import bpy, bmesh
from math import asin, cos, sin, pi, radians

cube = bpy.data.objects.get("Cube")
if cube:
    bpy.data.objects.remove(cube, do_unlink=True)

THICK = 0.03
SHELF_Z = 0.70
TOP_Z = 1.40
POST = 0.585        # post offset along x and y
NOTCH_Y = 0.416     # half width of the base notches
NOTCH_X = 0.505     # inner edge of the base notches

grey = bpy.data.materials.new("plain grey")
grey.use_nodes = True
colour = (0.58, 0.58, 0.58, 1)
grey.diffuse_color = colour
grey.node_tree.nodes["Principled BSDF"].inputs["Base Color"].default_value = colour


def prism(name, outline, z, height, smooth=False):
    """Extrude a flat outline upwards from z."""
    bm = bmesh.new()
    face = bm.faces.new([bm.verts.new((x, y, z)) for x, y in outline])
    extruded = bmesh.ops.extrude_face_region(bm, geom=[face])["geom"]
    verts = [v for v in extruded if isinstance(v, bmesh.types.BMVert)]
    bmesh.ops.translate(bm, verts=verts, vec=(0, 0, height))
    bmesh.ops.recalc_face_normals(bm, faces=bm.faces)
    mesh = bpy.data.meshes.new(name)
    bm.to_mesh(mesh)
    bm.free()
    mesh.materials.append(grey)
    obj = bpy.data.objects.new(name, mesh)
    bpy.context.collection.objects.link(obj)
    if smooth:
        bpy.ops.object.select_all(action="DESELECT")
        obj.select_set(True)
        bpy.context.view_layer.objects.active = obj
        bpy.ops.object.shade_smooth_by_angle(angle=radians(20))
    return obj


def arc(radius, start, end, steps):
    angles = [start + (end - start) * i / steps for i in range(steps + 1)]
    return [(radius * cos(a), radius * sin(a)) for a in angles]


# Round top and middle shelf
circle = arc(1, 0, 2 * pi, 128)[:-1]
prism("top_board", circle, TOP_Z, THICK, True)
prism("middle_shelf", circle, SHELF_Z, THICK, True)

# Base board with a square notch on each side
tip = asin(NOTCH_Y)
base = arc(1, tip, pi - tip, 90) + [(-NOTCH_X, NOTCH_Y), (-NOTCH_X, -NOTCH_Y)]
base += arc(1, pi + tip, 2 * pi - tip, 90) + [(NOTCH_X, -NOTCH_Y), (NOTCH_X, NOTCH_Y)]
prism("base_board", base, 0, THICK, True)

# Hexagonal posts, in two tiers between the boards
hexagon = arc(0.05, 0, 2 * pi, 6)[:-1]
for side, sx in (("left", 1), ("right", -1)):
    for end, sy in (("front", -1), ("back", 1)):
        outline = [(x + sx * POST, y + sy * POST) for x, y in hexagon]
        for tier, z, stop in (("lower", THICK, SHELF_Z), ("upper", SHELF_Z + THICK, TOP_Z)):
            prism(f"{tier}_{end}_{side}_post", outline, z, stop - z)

• [AIM OF THE TASK]: The material above needs to be reproduced exactly as written.

• [RESULT OF THE EXERCISE]:
import bpy, bmesh
from math import asin, cos, sin, pi, radians

cube = bpy.data.objects.get("Cube")
if cube:
    bpy.data.objects.remove(cube, do_unlink=True)

THICK = 0.03
SHELF_Z = 0.70
TOP_Z = 1.40
POST = 0.585        # post offset along x and y
NOTCH_Y = 0.416     # half width of the base notches
NOTCH_X = 0.505     # inner edge of the base notches

grey = bpy.data.materials.new("plain grey")
grey.use_nodes = True
colour = (0.58, 0.58, 0.58, 1)
grey.diffuse_color = colour
grey.node_tree.nodes["Principled BSDF"].inputs["Base Color"].default_value = colour


def prism(name, outline, z, height, smooth=False):
    """Extrude a flat outline upwards from z."""
    bm = bmesh.new()
    face = bm.faces.new([bm.verts.new((x, y, z)) for x, y in outline])
    extruded = bmesh.ops.extrude_face_region(bm, geom=[face])["geom"]
    verts = [v for v in extruded if isinstance(v, bmesh.types.BMVert)]
    bmesh.ops.translate(bm, verts=verts, vec=(0, 0, height))
    bmesh.ops.recalc_face_normals(bm, faces=bm.faces)
    mesh = bpy.data.meshes.new(name)
    bm.to_mesh(mesh)
    bm.free()
    mesh.materials.append(grey)
    obj = bpy.data.objects.new(name, mesh)
    bpy.context.collection.objects.link(obj)
    if smooth:
        bpy.ops.object.select_all(action="DESELECT")
        obj.select_set(True)
        bpy.context.view_layer.objects.active = obj
        bpy.ops.object.shade_smooth_by_angle(angle=radians(20))
    return obj


def arc(radius, start, end, steps):
    angles = [start + (end - start) * i / steps for i in range(steps + 1)]
    return [(radius * cos(a), radius * sin(a)) for a in angles]


# Round top and middle shelf
circle = arc(1, 0, 2 * pi, 128)[:-1]
prism("top_board", circle, TOP_Z, THICK, True)
prism("middle_shelf", circle, SHELF_Z, THICK, True)

# Base board with a square notch on each side
tip = asin(NOTCH_Y)
base = arc(1, tip, pi - tip, 90) + [(-NOTCH_X, NOTCH_Y), (-NOTCH_X, -NOTCH_Y)]
base += arc(1, pi + tip, 2 * pi - tip, 90) + [(NOTCH_X, -NOTCH_Y), (NOTCH_X, NOTCH_Y)]
prism("base_board", base, 0, THICK, True)

# Hexagonal posts, in two tiers between the boards
hexagon = arc(0.05, 0, 2 * pi, 6)[:-1]
for side, sx in (("left", 1), ("right", -1)):
    for end, sy in (("front", -1), ("back", 1)):
        outline = [(x + sx * POST, y + sy * POST) for x, y in hexagon]
        for tier, z, stop in (("lower", THICK, SHELF_Z), ("upper", SHELF_Z + THICK, TOP_Z)):
            prism(f"{tier}_{end}_{side}_post", outline, z, stop - z)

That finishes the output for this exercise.